Given that you’re reading this article, I’d imagine your answer is probably “never.”
Don’t worry. Running an audit to check for search engine optimization mistakes is actually very simple. But first, check to make sure that only a single, core domain of your website is browseable.
What I mean is that there shouldn’t be multiple versions of your site online, each accessible at a slightly different URL. Everything should be linked to the canonical site through 301 redirects. Here’s how.
Even for larger websites, this shouldn’t take a ton of time. The purpose of these crawlers is to track down the obvious stuff: Broken links, unlinked pages, excessive redirects, page title issues, duplicate content, and bad keywords and images.
Now, here’s where the difficult part comes in. You’re going to need to manually fix each and every one of the issues that crop up here. To help you along, you can use a keyword research tool in combination with a utility such as SEO Site Checkup.
I’d also advise looking in the Google Search Console.
While it may not paint as extensive a picture as a crawler, it does provide you with a huge list of valuable tips for improving your performance on the Search Engine Results Page (SERP). It also shows any indexing issues that a crawler may have missed. Finally, the analytics data found there can give you deep insight into how people search for, browse, and engage with the content on your website.
Once you’ve examined the Google console, you’ll next want to search for:
- Your brand name
- Your industry
- Keywords and key-phrases you’ve identified as targetable.
Make sure you rank for at least the first and the last one. If you rank for the second, that’s awesome. Your SEO is on-point.
With all that taken care of, you’ll next want to do a few manual checks. For each major page on your site, check for the following:
- A good title tag that captures the page’s primary keyword in natural language.
- A single, well-crafted H1 tag that achieves the same goal as the title tag.
- Any other issues with content, including scripts, image tags, etc.

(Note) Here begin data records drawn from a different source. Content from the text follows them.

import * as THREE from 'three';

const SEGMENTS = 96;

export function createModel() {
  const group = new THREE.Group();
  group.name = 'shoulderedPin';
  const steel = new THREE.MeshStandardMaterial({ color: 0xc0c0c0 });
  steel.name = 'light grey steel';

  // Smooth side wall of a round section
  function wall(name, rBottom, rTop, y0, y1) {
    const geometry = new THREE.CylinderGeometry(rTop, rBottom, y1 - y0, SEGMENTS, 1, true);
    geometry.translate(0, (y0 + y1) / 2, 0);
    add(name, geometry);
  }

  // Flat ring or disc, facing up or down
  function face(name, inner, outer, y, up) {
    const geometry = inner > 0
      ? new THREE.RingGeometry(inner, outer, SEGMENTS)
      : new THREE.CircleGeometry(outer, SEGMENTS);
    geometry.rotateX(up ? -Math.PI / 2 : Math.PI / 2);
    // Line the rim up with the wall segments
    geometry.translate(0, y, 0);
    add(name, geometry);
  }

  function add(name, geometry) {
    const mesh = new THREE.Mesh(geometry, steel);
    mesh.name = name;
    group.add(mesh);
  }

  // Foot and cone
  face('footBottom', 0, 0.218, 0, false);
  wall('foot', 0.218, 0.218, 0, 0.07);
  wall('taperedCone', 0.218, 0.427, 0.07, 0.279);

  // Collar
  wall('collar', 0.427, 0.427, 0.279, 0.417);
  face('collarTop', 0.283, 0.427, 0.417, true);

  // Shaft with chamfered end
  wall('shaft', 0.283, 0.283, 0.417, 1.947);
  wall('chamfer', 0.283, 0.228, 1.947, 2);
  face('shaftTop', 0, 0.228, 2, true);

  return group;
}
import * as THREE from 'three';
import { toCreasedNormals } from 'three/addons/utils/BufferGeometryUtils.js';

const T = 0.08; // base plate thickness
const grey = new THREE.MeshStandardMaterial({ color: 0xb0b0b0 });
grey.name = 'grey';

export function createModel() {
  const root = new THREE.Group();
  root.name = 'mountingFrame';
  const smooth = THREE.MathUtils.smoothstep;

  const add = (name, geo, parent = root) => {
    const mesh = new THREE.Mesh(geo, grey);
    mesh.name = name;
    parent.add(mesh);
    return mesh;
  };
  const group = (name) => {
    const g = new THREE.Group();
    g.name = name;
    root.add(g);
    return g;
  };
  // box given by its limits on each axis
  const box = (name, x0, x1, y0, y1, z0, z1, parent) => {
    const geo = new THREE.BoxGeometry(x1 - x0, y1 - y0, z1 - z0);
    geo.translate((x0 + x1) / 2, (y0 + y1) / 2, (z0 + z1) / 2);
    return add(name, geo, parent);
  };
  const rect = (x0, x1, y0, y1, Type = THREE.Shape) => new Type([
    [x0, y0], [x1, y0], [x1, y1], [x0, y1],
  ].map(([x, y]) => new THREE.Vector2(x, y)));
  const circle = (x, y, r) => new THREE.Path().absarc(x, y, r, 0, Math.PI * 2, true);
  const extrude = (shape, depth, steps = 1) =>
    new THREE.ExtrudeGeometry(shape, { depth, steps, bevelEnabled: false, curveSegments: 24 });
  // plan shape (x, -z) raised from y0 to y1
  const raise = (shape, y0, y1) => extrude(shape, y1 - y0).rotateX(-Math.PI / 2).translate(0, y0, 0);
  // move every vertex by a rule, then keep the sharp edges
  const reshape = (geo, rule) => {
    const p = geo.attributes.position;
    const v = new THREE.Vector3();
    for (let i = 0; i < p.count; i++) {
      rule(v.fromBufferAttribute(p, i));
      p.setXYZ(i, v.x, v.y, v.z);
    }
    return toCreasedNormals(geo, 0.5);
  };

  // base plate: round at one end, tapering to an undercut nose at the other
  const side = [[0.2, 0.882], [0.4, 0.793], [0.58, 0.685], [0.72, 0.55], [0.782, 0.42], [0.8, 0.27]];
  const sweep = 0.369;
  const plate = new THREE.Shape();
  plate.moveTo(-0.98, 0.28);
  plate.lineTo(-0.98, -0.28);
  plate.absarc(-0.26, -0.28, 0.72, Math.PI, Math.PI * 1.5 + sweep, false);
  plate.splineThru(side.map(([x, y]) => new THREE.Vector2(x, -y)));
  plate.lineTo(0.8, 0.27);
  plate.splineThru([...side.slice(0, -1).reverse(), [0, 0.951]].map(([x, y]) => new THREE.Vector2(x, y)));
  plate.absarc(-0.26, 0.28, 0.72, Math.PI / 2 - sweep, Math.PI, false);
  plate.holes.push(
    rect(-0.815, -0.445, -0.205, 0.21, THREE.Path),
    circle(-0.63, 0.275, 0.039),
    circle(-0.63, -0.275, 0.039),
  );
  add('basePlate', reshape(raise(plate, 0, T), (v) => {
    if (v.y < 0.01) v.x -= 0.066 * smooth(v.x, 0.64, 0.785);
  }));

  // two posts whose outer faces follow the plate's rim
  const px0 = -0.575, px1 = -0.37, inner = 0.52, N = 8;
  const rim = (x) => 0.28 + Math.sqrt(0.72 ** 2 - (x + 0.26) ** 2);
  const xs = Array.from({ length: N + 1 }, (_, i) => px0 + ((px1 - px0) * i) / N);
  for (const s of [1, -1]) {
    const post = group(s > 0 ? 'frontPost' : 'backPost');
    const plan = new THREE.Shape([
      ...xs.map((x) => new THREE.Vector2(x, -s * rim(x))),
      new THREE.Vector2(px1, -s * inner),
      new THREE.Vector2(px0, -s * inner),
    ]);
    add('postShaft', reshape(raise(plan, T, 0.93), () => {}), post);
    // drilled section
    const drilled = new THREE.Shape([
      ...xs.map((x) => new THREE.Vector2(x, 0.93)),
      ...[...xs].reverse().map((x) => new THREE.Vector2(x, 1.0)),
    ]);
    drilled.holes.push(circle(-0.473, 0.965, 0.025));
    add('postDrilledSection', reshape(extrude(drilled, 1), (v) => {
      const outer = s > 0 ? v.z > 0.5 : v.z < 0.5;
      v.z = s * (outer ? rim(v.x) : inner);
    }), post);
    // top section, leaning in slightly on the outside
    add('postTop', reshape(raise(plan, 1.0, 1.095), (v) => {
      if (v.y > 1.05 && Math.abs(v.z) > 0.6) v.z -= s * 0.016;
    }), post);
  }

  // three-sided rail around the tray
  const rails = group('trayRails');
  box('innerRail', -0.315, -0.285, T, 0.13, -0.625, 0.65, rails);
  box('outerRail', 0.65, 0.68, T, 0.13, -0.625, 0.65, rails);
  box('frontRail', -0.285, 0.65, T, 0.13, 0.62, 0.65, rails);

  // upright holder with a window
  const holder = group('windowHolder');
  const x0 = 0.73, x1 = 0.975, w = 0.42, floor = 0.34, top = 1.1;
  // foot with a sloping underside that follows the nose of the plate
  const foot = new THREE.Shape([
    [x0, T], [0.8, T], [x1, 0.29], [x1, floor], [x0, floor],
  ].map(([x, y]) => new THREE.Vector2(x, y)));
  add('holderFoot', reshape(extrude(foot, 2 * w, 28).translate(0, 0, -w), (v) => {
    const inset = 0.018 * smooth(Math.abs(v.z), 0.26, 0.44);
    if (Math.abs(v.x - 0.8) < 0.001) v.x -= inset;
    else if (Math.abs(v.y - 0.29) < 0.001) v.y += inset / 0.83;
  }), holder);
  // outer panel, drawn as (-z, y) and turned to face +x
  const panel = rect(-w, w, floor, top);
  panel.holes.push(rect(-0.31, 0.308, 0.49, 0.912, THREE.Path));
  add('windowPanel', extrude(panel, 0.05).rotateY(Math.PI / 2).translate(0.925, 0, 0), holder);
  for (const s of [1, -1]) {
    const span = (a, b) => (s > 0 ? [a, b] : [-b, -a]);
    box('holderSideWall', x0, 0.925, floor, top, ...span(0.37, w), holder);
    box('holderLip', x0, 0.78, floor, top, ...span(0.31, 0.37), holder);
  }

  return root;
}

Once you’ve done those manual checks and addressed all the problems found by the crawlers, the only thing left to do is beef up any thin content that doesn’t really add value to the audience, such as low word counts or unnatural language.Last but certainly not least, use Google’s structured data testing tool to check that data such as reviews, product information, and event information is all properly formatted on your site. Make sure to run a new audit every few months or so, and you should be golden.